Modernism was born out of the desperate need to create new assumptions about art when art's dependence upon the appearances of nature for its validation and authentication seemed to come to an end. And, to an amazing extent, it succeeded. From Fauvism, Cubism, Constructivism, Dada, Surrealism, Neo-Plasticism, all the way through Abstract Expressionism, Pop-Art, Minimalism, etc., modernism has conceived and given form to one new artistic assumption after another -- often at great risk to its creators. And with each new assumption, time and breathing space were provided for individual creativity and expansion.The problem, however, was that each of these assumptions came into being as much as a working alternative to a weakened existing style, as the result of an awareness of the overall needs and dynamics of art.

Modernism, in other words, became increasingly desperate and opportunistic, and sometimes established new styles for what were largely arbitrary or trivial reasons. Pop art, for instance, was a cynical and artificial sytle created with great calculation to fill the void left by the diminishing powers of Abstract Expressionism.

About these ads

Modernism has been one of the great myth-makers of all time. If it is dying (or has died), it is only because it has lost its great ability to cause artists , critics, curators, collectors, to think that its latest assumption, its most recent style, could really thism time serve as the basis for the art of the future.

Judging from what I see in the galleries and most especially in artists' studios, this ability is already a part history -- although there are still many who think otherwise or who hope desperately for at least one more glowing, all-encompassing myth to overwhelm them.

But, although a considerable portion or the critical, gallery, and museum art-world is still operating as though nothing had really changed, the best of our younger artists know otherwise, and have adjusted their sights accordingly.

In the absence of an overwhelming myth or dominant style, these artists face a fundamental creative decision: should they piece together a personal style out of the scattered fragments and theories left behind by modernism, or should they toss modernism and all its accrued effects overboard, and sit down before some aspect of nature and faithfully try to transcribe it into art?

Most of our better younger talents have chosen the first course, and have, by and large, fashioned some truly remarkable art. What it may sometimes lack in passion and power, it more than makes up in sensitivity, inventiveness, and wit. Most of what we see today in "New Talent" exhibitions consists of art of this category.

But there are those who have chosen the second course, and have taken their talents and their tools directly to nature.
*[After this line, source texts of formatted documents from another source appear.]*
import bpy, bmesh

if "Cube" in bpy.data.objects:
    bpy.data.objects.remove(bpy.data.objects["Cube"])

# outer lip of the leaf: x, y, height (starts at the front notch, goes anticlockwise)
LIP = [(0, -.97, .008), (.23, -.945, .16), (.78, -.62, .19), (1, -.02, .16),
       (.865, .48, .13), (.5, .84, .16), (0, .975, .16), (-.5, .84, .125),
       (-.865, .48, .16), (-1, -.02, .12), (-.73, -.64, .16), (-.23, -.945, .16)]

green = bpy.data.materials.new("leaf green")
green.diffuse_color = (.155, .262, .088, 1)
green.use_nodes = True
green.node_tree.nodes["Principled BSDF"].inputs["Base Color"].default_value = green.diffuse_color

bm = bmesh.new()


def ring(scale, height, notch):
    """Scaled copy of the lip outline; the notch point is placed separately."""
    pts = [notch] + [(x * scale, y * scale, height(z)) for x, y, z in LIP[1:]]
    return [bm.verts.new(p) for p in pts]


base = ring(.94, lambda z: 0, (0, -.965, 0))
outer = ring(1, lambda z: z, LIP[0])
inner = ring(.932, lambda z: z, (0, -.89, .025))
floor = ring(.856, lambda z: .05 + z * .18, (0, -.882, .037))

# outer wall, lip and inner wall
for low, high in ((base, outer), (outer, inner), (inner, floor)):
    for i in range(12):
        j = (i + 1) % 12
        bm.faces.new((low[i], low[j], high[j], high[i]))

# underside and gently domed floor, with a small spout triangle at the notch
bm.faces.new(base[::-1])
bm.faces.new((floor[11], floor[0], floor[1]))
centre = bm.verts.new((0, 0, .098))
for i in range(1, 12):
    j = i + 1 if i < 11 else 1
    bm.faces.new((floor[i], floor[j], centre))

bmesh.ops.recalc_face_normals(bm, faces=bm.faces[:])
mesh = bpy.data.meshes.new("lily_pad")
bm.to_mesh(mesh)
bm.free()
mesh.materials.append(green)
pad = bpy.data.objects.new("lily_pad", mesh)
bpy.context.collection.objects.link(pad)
Not many succeed, because nature is a hard taskmaster, but among those who have is Alan Magee, a painter of delicately and exquisitely colored, smooth, polished beach stones.
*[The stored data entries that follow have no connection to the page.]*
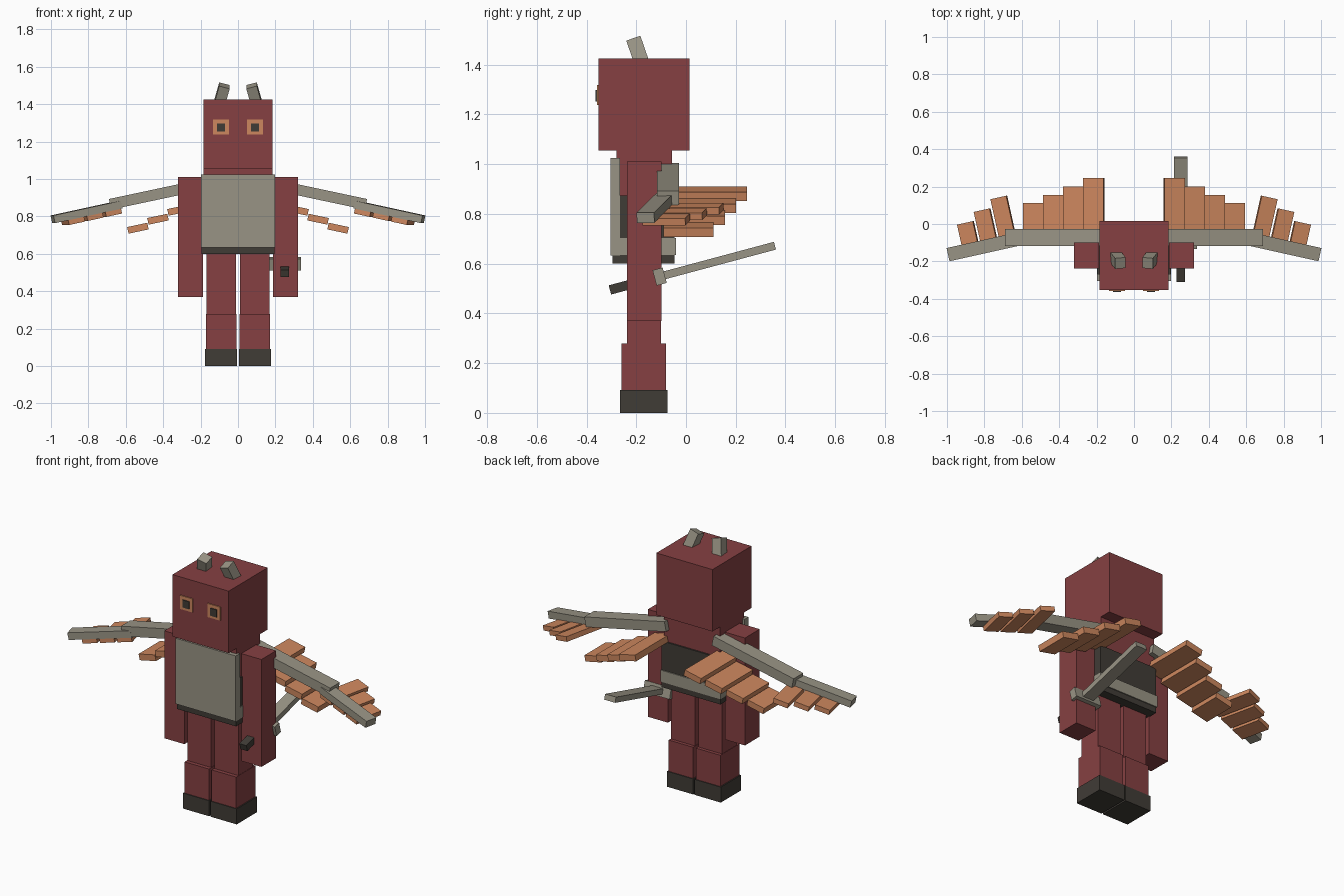
import bpy, bmesh, math
from mathutils import Matrix, Vector

cube = bpy.data.objects.get("Cube")
if cube:
    bpy.data.objects.remove(cube, do_unlink=True)


def material(name, rgb):
    """Flat material from 0-255 display values, stored as linear colour."""
    lin = [((c / 255 + 0.055) / 1.055) ** 2.4 for c in rgb] + [1.0]
    m = bpy.data.materials.new(name)
    m.use_nodes = True
    m.diffuse_color = lin
    m.node_tree.nodes["Principled BSDF"].inputs["Base Color"].default_value = lin
    return m


RED = material("dark_red", (134, 64, 66))
GREY = material("warm_grey", (153, 148, 133))
DARK = material("charcoal", (64, 60, 54))
ORANGE = material("orange", (205, 135, 94))


def box(name, mat, lo, hi, frame=Matrix(), side=1):
    """Box between two corners in a local frame; side=-1 mirrors it in x."""
    lo, hi = Vector(lo), Vector(hi)
    bm = bmesh.new()
    bmesh.ops.create_cube(bm, size=1)
    mirror = Matrix.Diagonal((side, 1, 1, 1))
    place = Matrix.Translation((lo + hi) / 2) @ Matrix.Diagonal((*(hi - lo), 1))
    bm.transform(mirror @ frame @ place)
    bmesh.ops.recalc_face_normals(bm, faces=bm.faces)
    mesh = bpy.data.meshes.new(name)
    bm.to_mesh(mesh)
    bm.free()
    mesh.materials.append(mat)
    obj = bpy.data.objects.new(name, mesh)
    bpy.context.collection.objects.link(obj)
    return obj


def at(x, y, z):
    return Matrix.Translation((x, y, z))


def rot(deg, axis):
    return Matrix.Rotation(math.radians(deg), 4, axis)


# Head, torso and clothing
box("head", RED, (-0.185, -0.352, 1.056), (0.185, 0.015, 1.425))
box("torso", RED, (-0.185, -0.28, 0.61), (0.185, -0.056, 1.06))
box("vest", DARK, (-0.194, -0.295, 0.60), (0.194, -0.047, 0.875))
box("belt", GREY, (-0.198, -0.301, 0.634), (0.198, -0.041, 0.703))
box("chest_plate", GREY, (-0.198, -0.304, 0.633), (0.198, -0.266, 1.024))

# Tilted frames shared by both sides
horn_axis = Vector((-0.27, -0.35, 1))
horn = at(0.095, -0.182, 1.42) @ rot(19, 'X') @ rot(-15, 'Y')
inner_wing = at(0.156, -0.0725, 0.977) @ rot(12, 'Y')
outer_wing = at(0.63, -0.083, 0.863) @ rot(-12.5, 'Z') @ rot(12, 'Y')

for side, tag in ((1, "left_"), (-1, "right_")):
    # Eyes and horns
    box(tag + "eye", ORANGE, (0.049, -0.358, 1.237), (0.133, -0.35, 1.318), side=side)
    box(tag + "pupil", DARK, (0.069, -0.364, 1.253), (0.112, -0.356, 1.298), side=side)
    box(tag + "horn", GREY, (-0.029, -0.03, -0.03), (0.029, 0.03, 0.087), horn, side)

    # Arms and legs
    box(tag + "arm", RED, (0.188, -0.237, 0.37), (0.32, -0.098, 1.01), side=side)
    box(tag + "upper_leg", RED, (0.012, -0.237, 0.25), (0.168, -0.1, 0.62), side=side)
    box(tag + "lower_leg", RED, (0.009, -0.26, 0.05), (0.17, -0.08, 0.278), side=side)
    box(tag + "boot", DARK, (0.005, -0.265, 0), (0.177, -0.075, 0.092), side=side)

    # Wing beams
    box(tag + "inner_wing_beam", GREY, (0, -0.045, -0.029), (0.54, 0.045, 0.029),
        inner_wing, side)
    box(tag + "outer_wing_beam", GREY, (0, -0.036, -0.021), (0.377, 0.036, 0.021),
        outer_wing, side)

    # Inner feathers step down and shorten toward the tip
    for i in range(4):
        frame = at(0.214 + 0.107 * i, 0, 0.881 - 0.048 * i) @ rot(12, 'Y')
        box(f"{tag}inner_feather_{i + 1}", ORANGE, (-0.055, -0.09, -0.018),
            (0.055, 0.246 - 0.045 * i, 0.018), frame, side)

    # Outer feathers follow the outer beam
    for i in range(3):
        u = 0.05 + 0.104 * i
        box(f"{tag}outer_feather_{i + 1}", ORANGE, (u - 0.044, -0.03, -0.047),
            (u + 0.044, 0.24 - 0.047 * i, -0.018), outer_wing, side)

# Sword held in the left hand, blade pointing back and up
sword = at(0.25, -0.106, 0.548) @ rot(15, 'X')
box("sword_hilt", DARK, (-0.023, -0.207, -0.019), (0.023, 0, 0.019), sword)
box("sword_guard", GREY, (-0.087, -0.021, -0.032), (0.087, 0.021, 0.032), sword)
box("sword_blade", GREY, (-0.036, 0, -0.016), (0.036, 0.48, 0.016), sword)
These paintings, while absolutely faithful to life, are among the most lyrical works of art I have seen of late. They arem art because Magee's deepest creative sensibilities were brought into play by these simple stones and pebbles -- and he was impelled to transcribe and transmit these visual and tactile experiences into art.
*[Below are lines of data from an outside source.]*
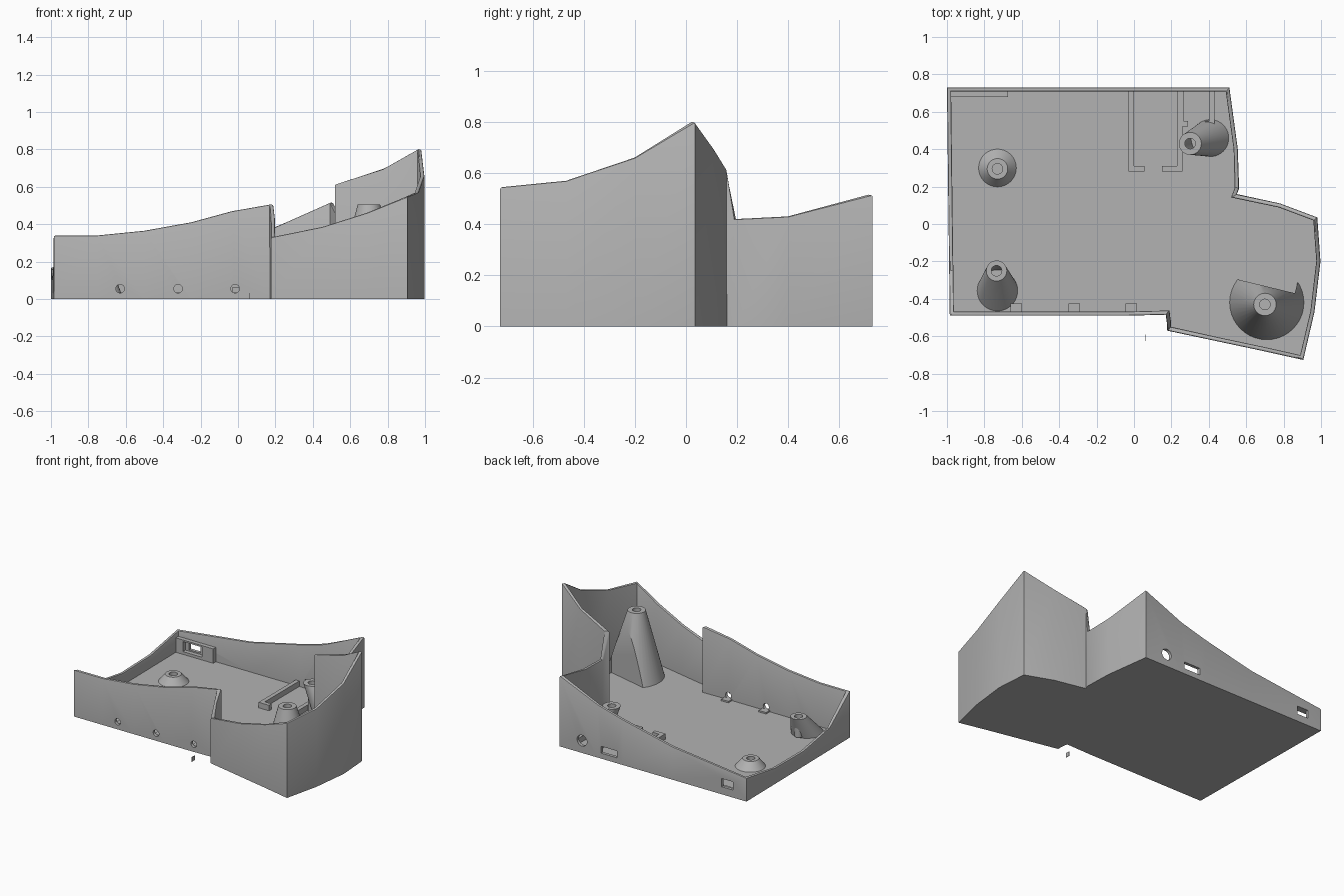
import bpy, bmesh, math
from mathutils import Vector, Matrix

cube = bpy.data.objects.get("Cube")
if cube:
    bpy.data.objects.remove(cube, do_unlink=True)

grey = bpy.data.materials.new("plain grey plastic")
grey.use_nodes = True
grey.diffuse_color = (0.45, 0.45, 0.45, 1)
grey.node_tree.nodes["Principled BSDF"].inputs["Base Color"].default_value = (0.45, 0.45, 0.45, 1)

WALL, FLOOR, RAIL_TOP = 0.022, 0.025, 0.065


def finish(name, bm):
    bmesh.ops.recalc_face_normals(bm, faces=bm.faces)
    mesh = bpy.data.meshes.new(name)
    bm.to_mesh(mesh)
    bm.free()
    obj = bpy.data.objects.new(name, mesh)
    bpy.context.collection.objects.link(obj)
    mesh.materials.append(grey)
    return obj


def activate(obj):
    bpy.ops.object.select_all(action='DESELECT')
    obj.select_set(True)
    bpy.context.view_layer.objects.active = obj


def smooth(obj):
    activate(obj)
    bpy.ops.object.shade_smooth_by_angle(angle=math.radians(30))


def add_box(bm, x0, x1, y0, y1, z0, z1):
    size = Matrix.Diagonal((x1 - x0, y1 - y0, z1 - z0, 1))
    mid = Matrix.Translation(((x0 + x1) / 2, (y0 + y1) / 2, (z0 + z1) / 2))
    bmesh.ops.create_cube(bm, size=1, matrix=mid @ size)


def boxes(name, *specs):
    bm = bmesh.new()
    for spec in specs:
        add_box(bm, *spec)
    return finish(name, bm)


def rod(x, y, z, radius):
    bm = bmesh.new()
    turn = Matrix.Translation((x, y, z)) @ Matrix.Rotation(math.pi / 2, 4, 'X')
    bmesh.ops.create_cone(bm, cap_ends=True, segments=24, radius1=radius,
                          radius2=radius, depth=0.1, matrix=turn)
    return finish("cutter", bm)


def cut(obj, cutter):
    cutter.hide_render = True
    mod = obj.modifiers.new("cut", 'BOOLEAN')
    mod.operation, mod.solver, mod.object = 'DIFFERENCE', 'EXACT', cutter
    activate(obj)
    bpy.ops.object.modifier_apply(modifier=mod.name)
    bpy.data.objects.remove(cutter, do_unlink=True)


# Tray: plan outline with the rim height at each corner, counter-clockwise
outline = [
    (-1, .73, .17), (-.996, .39, .115), (-.992, .06, .11), (-.988, -.25, .16), (-.985, -.49, .34),
    (-.75, -.49, .34), (-.5, -.49, .365), (-.25, -.49, .41), (-.03, -.49, .47), (.17, -.485, .505),
    (.176, -.53, .43), (.177, -.57, .33), (.45, -.628, .385), (.69, -.679, .46), (.905, -.727, .545),
    (.965, -.47, .57), (.997, -.2, .66), (.98, .035, .8), (.78, .11, .695), (.55, .16, .615),
    (.562, .19, .42), (.555, .4, .43), (.51, .73, .515), (.2, .73, .385), (0, .73, .33),
    (-.4, .73, .24)]


def inset(i):
    a, b, c = (Vector(outline[(i + k) % len(outline)][:2]) for k in (-1, 0, 1))
    d, e = (b - a).normalized(), (c - b).normalized()
    n, m = Vector((-d.y, d.x)), Vector((-e.y, e.x))
    return b + (n + m) * WALL / (1 + n.dot(m))


bm = bmesh.new()
rings = [[], [], [], []]
for i, (x, y, z) in enumerate(outline):
    p = inset(i)
    for ring, co in zip(rings, ((x, y, 0), (x, y, z), (p.x, p.y, z), (p.x, p.y, FLOOR))):
        ring.append(bm.verts.new(co))
count = len(outline)
for low, high in zip(rings, rings[1:]):
    for i in range(count):
        j = (i + 1) % count
        bm.faces.new((low[i], low[j], high[j], high[i]))
bm.faces.new(rings[0][::-1])
bm.faces.new(rings[3])
rim = [bm.edges.get((r[i], r[(i + 1) % count])) for r in rings[1:3] for i in range(count)]
bmesh.ops.recalc_face_normals(bm, faces=bm.faces)
bmesh.ops.bevel(bm, geom=rim, offset=0.007, segments=2, profile=0.5, affect='EDGES')
tray = finish("tray_shell", bm)

# Openings in the front and back walls
light_x = (-.63, -.32, -.015)
for x in light_x:
    cut(tray, rod(x, -.49, .055, .023))
cut(tray, rod(.33, .72, .09, .04))
cut(tray, boxes("cutter", (.045, .175, .68, .76, .04, .09)))
cut(tray, boxes("cutter", (-.89, -.8, .68, .76, .055, .115)))
smooth(tray)


# Screw posts: leaning cones with a blind hole
def post(name, base, base_r, top, top_r, height):
    bm = bmesh.new()
    levels = ((base, base_r, FLOOR - .005), (top, top_r, height),
              (top, .028, height), (top, .028, FLOOR + .01))
    loops = []
    for (cx, cy), r, z in levels:
        angles = [math.tau * k / 40 for k in range(40)]
        loops.append([bm.verts.new((cx + r * math.cos(a), cy + r * math.sin(a), z)) for a in angles])
    for low, high in zip(loops, loops[1:]):
        for i in range(40):
            j = (i + 1) % 40
            bm.faces.new((low[i], low[j], high[j], high[i]))
    bm.faces.new(loops[0][::-1])
    bm.faces.new(loops[3])
    return finish(name, bm)


posts = [
    post("back_low_post", (-.73, .3), .105, (-.73, .295), .055, .08),
    post("front_leaning_post", (-.73, -.36), .11, (-.735, -.25), .055, .18),
    post("back_leaning_post", (.41, .46), .1, (.3, .43), .06, .24),
    post("tall_post", (.71, -.42), .2, (.7, -.43), .06, .505)]

# Flat clearance cut on the tall post
chop = boxes("cutter", (-.25, .25, -.2, .2, -.1, .7))
chop.location = (.664, -.117, 0)
chop.rotation_euler.z = math.radians(-13.6)
bpy.context.view_layer.update()
cut(posts[3], chop)
for p in posts:
    smooth(p)


# Board holders: U-shaped rails on the floor with a gap at the closed end
def holder(name, x0, x1, y0, gap0, gap1):
    t, back, z0 = .03, .712, FLOOR - .005
    return boxes(name,
                 (x0, x0 + t, y0, back, z0, RAIL_TOP),
                 (x1 - t, x1, y0, back, z0, RAIL_TOP),
                 (x0 + t, gap0, y0, y0 + t, z0, RAIL_TOP),
                 (gap1, x1 - t, y0, y0 + t, z0, RAIL_TOP))


holder("large_board_holder", -.03, .26, .28, .055, .15)
holder("small_board_holder", .235, .43, .52, .29, .38)

# Socket frame behind the rectangular opening
frame = boxes("socket_frame", (-.98, -.675, .678, .712, FLOOR - .005, .13))
cut(frame, boxes("cutter", (-.92, -.765, .65, .74, .045, .118)))

# Small ledges under the front light holes
for i, x in enumerate(light_x):
    boxes("light_ledge_%d" % (i + 1), (x - .03, x + .03, -.47, -.425, FLOOR - .005, .036))

# Loose thin tab in front of the tray
boxes("loose_tab", (.061, .064, -.625, -.59, 0, .033))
But he is no blind copyist. As he has written, "In painting the stones I have gradually developed the view that it is not appropriate or satisfying to realistically copy existing stones. . . . By using methods of dripping and flowing paint, and by employing a great variety of unusual tools for applying paint, I attempt to restage these natural occurrences on the canvas in order to better experience and present this part of nature."

This, then, is the situation our younger artists find themselves in today. Modernism is so much a part of the lives of most of them that it would never occur to them to seek a mode of expression outside its premises or beyond its still sheltering wings. And that's fine. But, I'm glad that those who feel otherwise are now free to create as they choose and are able to hold up their heads with some modicum of professional pride -- even though the most dramatic and most highly regarded reputatons in art still derive from modernist premises.

The next article in this series appears on March 24.

Follow Stories Like This
Get the Monitor stories you care about delivered to your inbox.